Lessons are still being taught at Los Angeles' last one-room schoolhouse.
Civic leaders intent on converting the ground beneath it into a slick gateway to the "new" Los Angeles are learning that there's considerable appreciation for things old behind the school's 127-year-old clapboard walls.
For The Record
Los Angeles Times Friday September 05, 2003 Home Edition Main News Part A Page 2 National Desk 1 inches; 26 words Type of Material: Correction
One-room school -- An article about a one-room schoolhouse in Thursday's California section misspelled a 1970s-era school superintendent's name. He is William J. Johnston, not Johnson.
Which means that a team of Austrian architects designing futuristic high-tech buildings to go next to the schoolhouse are finding they must blend oak-floored 19th century Americana with 21st century European steel-and-glass glitz.
And burly demolition company workers clearing the way for the new construction are discovering how to swing their wrecking ball around the tiny classroom without knocking its antique belfry off its shingled roof.
Yes, the curriculum these days at the little yellow schoolhouse on Grand Avenue includes instruction in physics, civics, math and history.

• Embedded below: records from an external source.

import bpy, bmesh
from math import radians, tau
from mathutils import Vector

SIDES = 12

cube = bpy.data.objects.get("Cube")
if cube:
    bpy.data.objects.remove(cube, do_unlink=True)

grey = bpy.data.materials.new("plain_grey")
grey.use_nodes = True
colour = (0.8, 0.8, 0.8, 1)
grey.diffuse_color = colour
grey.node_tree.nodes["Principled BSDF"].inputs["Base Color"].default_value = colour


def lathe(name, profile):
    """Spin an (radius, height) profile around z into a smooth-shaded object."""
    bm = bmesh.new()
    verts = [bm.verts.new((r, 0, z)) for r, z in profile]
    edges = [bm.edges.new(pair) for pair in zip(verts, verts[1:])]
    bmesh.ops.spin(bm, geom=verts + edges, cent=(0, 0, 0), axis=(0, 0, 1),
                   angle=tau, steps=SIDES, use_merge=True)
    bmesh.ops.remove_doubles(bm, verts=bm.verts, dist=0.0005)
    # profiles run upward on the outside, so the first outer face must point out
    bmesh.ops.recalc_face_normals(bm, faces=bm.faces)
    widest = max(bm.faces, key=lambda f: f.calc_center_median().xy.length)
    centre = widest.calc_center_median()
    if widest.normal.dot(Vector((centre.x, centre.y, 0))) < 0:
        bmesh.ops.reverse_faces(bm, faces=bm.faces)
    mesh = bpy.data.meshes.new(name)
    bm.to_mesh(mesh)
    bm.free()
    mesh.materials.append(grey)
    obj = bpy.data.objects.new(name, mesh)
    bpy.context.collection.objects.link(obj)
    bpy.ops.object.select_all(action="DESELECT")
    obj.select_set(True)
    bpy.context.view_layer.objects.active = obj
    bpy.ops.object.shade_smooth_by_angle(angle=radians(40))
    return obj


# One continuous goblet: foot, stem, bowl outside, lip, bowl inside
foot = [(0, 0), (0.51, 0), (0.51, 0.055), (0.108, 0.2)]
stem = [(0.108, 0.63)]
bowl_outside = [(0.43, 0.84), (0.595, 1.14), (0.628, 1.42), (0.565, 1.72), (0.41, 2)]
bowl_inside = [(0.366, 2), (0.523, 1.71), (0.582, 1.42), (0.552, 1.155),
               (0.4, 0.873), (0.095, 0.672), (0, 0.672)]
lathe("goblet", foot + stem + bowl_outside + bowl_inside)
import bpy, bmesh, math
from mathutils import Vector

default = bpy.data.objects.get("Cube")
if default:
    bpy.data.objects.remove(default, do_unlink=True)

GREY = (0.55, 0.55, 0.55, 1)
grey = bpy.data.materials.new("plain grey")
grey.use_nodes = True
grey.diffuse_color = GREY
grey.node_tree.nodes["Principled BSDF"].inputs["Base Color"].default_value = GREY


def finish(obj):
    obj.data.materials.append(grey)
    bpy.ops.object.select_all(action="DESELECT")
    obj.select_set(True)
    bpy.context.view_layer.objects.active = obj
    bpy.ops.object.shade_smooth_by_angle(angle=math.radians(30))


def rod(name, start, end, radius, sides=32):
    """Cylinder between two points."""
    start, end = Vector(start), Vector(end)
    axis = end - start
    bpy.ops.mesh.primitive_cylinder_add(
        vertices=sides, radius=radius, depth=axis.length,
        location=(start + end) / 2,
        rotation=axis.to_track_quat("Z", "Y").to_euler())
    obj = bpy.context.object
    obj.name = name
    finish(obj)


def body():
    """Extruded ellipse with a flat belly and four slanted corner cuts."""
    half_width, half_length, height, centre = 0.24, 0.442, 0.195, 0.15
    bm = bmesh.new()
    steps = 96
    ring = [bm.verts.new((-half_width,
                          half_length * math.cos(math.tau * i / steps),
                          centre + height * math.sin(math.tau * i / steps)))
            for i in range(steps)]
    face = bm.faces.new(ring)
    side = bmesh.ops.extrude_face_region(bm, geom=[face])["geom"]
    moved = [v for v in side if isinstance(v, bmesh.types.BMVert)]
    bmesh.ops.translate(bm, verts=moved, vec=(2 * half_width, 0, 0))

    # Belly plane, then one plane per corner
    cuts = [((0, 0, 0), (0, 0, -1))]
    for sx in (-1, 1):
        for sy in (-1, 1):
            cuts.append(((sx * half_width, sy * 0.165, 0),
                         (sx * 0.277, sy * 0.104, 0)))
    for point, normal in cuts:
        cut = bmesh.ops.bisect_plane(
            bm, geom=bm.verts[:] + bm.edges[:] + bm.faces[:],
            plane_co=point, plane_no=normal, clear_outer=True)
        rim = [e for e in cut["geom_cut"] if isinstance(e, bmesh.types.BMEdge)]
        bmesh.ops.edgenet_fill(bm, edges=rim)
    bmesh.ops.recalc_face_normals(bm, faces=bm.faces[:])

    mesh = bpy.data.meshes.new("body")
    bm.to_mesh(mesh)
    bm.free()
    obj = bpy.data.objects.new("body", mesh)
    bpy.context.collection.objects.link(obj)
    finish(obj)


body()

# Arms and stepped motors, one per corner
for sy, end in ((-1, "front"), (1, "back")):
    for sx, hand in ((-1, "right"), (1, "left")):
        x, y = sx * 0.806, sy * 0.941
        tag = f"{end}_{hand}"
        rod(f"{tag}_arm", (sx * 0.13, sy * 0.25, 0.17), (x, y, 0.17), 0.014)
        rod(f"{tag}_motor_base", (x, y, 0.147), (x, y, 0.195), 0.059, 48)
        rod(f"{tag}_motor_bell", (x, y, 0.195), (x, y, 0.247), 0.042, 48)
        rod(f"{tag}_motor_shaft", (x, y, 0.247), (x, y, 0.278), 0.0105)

Called the Heritage School by local educators, the modest, wood-framed classroom was built in 1876 for children in what is now the Vernon area. Over the years it was variously known as Vernon School, Vernon Avenue School and Ascot Avenue Elementary School.
After the 1933 Long Beach earthquake, it was moved to Huntington Park, where it was used first as a replacement classroom for quake-damaged high school buildings and later for storage.
On its 100th anniversary, the little building was refurbished and relocated downtown, where it sat for a quarter of a century outside Los Angeles Unified School District headquarters at 450 N. Grand Ave. and used as a mini-museum and teacher recruitment center.
That changed last year when officials moved their administrative offices to a nearby high-rise so they could convert the headquarters property into a new high school to help solve a classroom shortage.
Demolition of more than half a dozen old administrative buildings got underway in March. But workers have been careful to spare the yellow schoolhouse. That's because school officials say they are intent on saving it.
At first that seemed like an easy goal. The new campus, whose working name is "Central Los Angeles Area New High School #9," would be a relatively small and modest 1,585-student neighborhood school.
A local architectural firm was hired to draw up plans. The preliminary proposal called for 64 classrooms in modern-styled buildings lined up along the periphery of the 10-acre site. There would be room in the middle of the campus for the little schoolhouse.
But then civic leaders got involved.
They pointed across the Hollywood Freeway from the future New High School #9 -- toward the new Cathedral of Our Lady of the Angels, the Music Center, the new Disney Concert Hall and the Colburn School of Music.
Something grander was needed at the Grand Avenue school site, they decided.
School officials jettisoned their local architect and hired a high-profile, Vienna-based design firm. They set aside plans for a traditional high school and agreed instead to build a performing and visual arts academy.
The cost of the new school has since ballooned by a purported $20 million, to $87 million. And officials are still awaiting final design plans from the Austrian firm of Coop Himmelblau, according to Shannon Johnson, a spokeswoman for the school district's facilities services division.
They're confident that a way will be found to integrate the one-room school into the new arts academy, however.
"The idea is to make it a community information center for schools in the area," said Edmundo Rodriguez, an instructional coordinator for the district. "It could be the informational nerve center."
But it may be difficult to make the old building blend with the new ones -- depicted in preliminary sketches as including a sleek cone-shaped library building, a glassy main building and a tower-topped 900-seat performance theater.
"That's the kind of challenge the architect and we at the school district face: a classic old school building surrounded by these new buildings -- a contrast of the old and new," Rodriguez said.
Heritage School might be placed in a garden setting, or near Grand Avenue's busy intersection with Cesar Chavez Avenue, he suggested. "We want it to be very prominent."
Other suggestions have come from those familiar with the old schoolhouse.
Architectural historian Robert Chattel, who prepared the environmental impact report for New High School #9, said the schoolhouse would make a nice ticket office for the arts academy's performance and rehearsal halls.
Former district administrator Bill Rivera, who was there when the schoolhouse was trucked to Grand Avenue in 1976, said it might be appropriate to move it to Heritage Square, a display area next to the Pasadena Freeway for other historic buildings.
Rivera credited former district Supt. William Johnson for saving the schoolhouse, which was slated for demolition in the mid-1970s.
"Bill had a great feel for old things. He had district maintenance people fix it up," Rivera said.